When you were a kid, did a parent ever tell you, “don’t stare,” when you saw a differently-abled person? Though well-intentioned, that commonly taught form for manners implies “don’t talk to,” “don’t interact with,” or “ignore” people who are different from you. It created a society of people who don’t know how to interact with people who are differently-abled. From being condescended to by strangers to being flat-out ignored, there are a plethora of uncomfortable and offensive situations that a person in a wheelchair might face whenever they leave the house. And as always, we are here to help educate so people might avoid being the cause of one of those situations.
We like to assume that most people are good; that when the average person sees someone in need, they will gladly offer help. But sometimes when it comes to the differently-abled community, there are misconceptions and maybe even some confusion. So we made a list of Dos and Don'ts when it comes to offering help to a person in a wheelchair.
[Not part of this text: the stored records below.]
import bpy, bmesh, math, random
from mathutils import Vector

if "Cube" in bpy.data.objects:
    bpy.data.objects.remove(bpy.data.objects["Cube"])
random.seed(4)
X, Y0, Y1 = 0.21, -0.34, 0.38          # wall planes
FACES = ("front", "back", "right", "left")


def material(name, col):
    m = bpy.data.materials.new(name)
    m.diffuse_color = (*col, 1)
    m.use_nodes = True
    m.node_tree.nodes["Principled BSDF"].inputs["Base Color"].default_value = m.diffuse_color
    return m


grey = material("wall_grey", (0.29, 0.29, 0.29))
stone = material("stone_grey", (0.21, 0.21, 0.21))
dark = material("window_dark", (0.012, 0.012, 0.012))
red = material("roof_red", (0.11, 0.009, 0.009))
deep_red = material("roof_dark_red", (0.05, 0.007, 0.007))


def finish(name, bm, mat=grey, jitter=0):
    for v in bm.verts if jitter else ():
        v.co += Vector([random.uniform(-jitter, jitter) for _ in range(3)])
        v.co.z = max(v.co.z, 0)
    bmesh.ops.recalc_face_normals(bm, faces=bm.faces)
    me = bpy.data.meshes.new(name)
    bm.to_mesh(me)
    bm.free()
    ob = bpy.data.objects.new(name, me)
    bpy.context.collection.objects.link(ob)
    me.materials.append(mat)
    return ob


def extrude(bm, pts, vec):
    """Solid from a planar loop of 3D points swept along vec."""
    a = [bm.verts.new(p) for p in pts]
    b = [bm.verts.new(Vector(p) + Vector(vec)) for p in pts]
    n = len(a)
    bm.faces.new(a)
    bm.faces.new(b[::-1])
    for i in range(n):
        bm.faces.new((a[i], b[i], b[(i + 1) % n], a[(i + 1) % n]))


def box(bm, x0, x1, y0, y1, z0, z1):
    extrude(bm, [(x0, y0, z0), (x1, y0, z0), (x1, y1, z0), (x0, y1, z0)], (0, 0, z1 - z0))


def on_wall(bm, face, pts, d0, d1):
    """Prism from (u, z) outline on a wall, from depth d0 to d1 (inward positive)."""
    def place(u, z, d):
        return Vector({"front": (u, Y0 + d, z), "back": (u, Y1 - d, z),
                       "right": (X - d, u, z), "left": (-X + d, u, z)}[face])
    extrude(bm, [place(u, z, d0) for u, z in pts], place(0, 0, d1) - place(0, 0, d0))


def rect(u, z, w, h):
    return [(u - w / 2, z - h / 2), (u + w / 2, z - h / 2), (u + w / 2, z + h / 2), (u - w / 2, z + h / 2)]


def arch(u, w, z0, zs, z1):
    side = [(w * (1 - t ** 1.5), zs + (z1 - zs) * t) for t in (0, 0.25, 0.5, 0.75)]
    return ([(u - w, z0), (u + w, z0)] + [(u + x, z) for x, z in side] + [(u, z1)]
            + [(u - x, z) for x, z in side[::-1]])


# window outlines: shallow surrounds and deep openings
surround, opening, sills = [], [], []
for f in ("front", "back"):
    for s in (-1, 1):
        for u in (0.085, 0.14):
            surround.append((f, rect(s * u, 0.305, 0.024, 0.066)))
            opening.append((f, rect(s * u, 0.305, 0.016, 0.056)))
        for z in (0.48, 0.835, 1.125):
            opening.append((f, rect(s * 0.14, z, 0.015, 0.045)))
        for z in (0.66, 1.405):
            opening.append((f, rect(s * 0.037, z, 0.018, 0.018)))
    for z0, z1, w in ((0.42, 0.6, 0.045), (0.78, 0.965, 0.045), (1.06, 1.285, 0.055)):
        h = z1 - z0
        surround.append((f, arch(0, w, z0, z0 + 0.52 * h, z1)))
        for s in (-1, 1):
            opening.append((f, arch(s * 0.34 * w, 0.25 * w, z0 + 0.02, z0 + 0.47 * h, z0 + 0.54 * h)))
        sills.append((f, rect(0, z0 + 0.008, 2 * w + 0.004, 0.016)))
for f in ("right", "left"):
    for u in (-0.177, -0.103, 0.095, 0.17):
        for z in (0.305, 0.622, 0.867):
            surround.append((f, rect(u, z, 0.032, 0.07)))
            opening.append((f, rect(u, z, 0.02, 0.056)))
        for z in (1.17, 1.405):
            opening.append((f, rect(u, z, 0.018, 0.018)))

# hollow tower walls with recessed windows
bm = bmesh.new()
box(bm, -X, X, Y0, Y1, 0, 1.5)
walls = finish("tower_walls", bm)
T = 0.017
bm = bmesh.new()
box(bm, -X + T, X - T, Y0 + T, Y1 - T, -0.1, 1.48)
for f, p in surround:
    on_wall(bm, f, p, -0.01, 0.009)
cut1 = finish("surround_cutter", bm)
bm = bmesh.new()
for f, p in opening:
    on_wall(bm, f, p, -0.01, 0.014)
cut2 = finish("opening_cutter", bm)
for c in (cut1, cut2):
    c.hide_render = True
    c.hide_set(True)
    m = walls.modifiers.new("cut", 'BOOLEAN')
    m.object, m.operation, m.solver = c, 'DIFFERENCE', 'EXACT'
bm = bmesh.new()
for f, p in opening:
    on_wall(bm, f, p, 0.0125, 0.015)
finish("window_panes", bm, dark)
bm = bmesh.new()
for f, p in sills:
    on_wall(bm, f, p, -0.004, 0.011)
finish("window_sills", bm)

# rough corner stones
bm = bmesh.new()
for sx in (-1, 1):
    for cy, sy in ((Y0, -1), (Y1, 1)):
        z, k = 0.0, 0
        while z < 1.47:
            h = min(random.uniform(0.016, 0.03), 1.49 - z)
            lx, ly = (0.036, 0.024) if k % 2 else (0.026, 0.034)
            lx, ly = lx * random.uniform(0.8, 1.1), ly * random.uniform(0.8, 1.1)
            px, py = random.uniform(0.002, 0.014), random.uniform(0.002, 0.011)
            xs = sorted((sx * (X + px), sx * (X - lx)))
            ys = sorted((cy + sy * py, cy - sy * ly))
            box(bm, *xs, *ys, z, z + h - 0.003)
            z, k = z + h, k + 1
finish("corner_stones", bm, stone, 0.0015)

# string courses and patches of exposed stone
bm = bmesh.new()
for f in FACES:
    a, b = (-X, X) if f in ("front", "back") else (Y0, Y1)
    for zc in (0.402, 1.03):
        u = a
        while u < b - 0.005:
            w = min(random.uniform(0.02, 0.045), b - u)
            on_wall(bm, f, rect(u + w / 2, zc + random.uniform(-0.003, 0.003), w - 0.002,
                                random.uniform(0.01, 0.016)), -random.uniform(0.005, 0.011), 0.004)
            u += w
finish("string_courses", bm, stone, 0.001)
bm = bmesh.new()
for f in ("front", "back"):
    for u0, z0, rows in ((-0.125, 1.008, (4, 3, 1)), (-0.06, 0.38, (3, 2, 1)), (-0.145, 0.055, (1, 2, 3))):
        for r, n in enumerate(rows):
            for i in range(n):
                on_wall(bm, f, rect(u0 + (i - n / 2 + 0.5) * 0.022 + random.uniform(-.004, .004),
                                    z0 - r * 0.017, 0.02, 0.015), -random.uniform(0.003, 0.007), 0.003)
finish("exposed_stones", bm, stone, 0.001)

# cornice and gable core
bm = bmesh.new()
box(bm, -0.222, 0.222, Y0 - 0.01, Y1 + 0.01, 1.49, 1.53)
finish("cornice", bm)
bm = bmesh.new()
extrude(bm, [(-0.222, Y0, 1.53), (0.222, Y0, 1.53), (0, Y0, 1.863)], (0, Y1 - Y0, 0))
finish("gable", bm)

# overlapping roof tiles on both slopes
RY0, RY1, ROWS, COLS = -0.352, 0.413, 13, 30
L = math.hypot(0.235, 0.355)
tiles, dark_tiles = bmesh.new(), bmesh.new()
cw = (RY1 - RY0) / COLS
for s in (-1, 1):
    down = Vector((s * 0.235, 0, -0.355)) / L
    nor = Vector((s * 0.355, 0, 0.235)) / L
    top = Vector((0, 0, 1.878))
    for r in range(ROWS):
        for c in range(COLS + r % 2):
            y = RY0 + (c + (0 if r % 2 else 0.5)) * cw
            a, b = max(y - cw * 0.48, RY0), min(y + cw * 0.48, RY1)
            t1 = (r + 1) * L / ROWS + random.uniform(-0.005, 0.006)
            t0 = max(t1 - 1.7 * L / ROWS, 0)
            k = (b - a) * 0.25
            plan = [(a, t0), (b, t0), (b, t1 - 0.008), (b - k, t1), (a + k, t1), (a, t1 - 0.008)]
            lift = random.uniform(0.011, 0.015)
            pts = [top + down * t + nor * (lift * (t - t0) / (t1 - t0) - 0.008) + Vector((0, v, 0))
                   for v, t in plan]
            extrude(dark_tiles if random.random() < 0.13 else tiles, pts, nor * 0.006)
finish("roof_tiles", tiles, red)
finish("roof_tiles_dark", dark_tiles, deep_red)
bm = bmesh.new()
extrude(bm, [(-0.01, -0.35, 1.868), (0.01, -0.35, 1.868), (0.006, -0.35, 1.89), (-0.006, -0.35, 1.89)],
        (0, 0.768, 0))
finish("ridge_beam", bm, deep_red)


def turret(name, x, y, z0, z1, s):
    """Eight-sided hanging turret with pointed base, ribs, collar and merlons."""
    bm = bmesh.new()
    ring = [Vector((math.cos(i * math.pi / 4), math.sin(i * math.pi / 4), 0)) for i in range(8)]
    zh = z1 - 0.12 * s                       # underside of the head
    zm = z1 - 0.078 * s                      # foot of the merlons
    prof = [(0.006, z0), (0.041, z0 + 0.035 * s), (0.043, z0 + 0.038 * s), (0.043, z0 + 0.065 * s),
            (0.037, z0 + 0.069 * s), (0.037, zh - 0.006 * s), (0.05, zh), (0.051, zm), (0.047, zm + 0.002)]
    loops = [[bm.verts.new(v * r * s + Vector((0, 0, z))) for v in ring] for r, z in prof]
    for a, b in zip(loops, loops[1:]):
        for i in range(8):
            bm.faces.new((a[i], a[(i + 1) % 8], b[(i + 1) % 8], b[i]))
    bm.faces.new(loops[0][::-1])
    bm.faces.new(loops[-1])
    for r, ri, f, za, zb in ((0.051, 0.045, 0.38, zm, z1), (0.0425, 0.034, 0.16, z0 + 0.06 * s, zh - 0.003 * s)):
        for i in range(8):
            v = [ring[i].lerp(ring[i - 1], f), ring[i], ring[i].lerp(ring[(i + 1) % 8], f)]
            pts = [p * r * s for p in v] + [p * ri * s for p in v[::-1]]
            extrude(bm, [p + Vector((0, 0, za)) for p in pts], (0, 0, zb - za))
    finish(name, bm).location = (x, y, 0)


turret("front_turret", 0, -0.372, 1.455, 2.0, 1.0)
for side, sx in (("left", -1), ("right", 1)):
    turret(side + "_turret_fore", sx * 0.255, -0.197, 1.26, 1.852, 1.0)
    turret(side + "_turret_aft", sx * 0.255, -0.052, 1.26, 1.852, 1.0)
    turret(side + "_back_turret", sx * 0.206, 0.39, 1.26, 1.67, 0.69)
- Offer help! Speak to someone in a wheelchair like you would anyone else if you saw them struggling, “Hey, you need a hand with that?” “Hi! Can I help?”
- Ask “what’s the best way for me to help you?” Don’t assume that they need your help.
- Make eye contact…. Like you would anyone!
- Acknowledge any assistance animals.
- Think before you speak. People with disabilities are people, remember that when speaking to them.
- Offer help over and over. If the person you see struggling declines help, refrain from pressuring them. Even if a task may take them longer, their independence is important to respect.
- Help without asking or being asked first. Assuming a differently-abled person is incapable of a task is rude and acting on it takes away their independence.
- Act like a savior for helping- that’s ableist behavior.
- Ignore the person struggling. Or ignore their disability.
- Acknowledge any service animals before acknowledging the person!
- Ask personal questions you wouldn’t ask a regularly-abled person.
For most people with disabilities, independence is something they fight to preserve every day. Being aware and respectful of that is a kindness anyone can offer. But that doesn’t mean we don’t all need help at times. It’s important to be conscientious about our differences without treating people differently, which means offering help and being compassionate. As a society, we don’t wholly understand how to interact with people who look or move differently than we do. And part of that is how we were raised. So maybe, as we raise these next generations, instead of telling our children not to stare at a child with disabilities, we encourage them to smile or introduce themselves. This will create a future where we are all just people, our differences inconsequential. As grown-ups, our job is to be aware of our own ableist mentalities and behaviors and to do our best to educate ourselves and those closest to us on how to be allies for the differently-abled. Because “helping” those with disabilities isn’t just about reaching the cereal on the top shelf, or opening doors; it’s about shaping our world into a friendlier and more accessible place.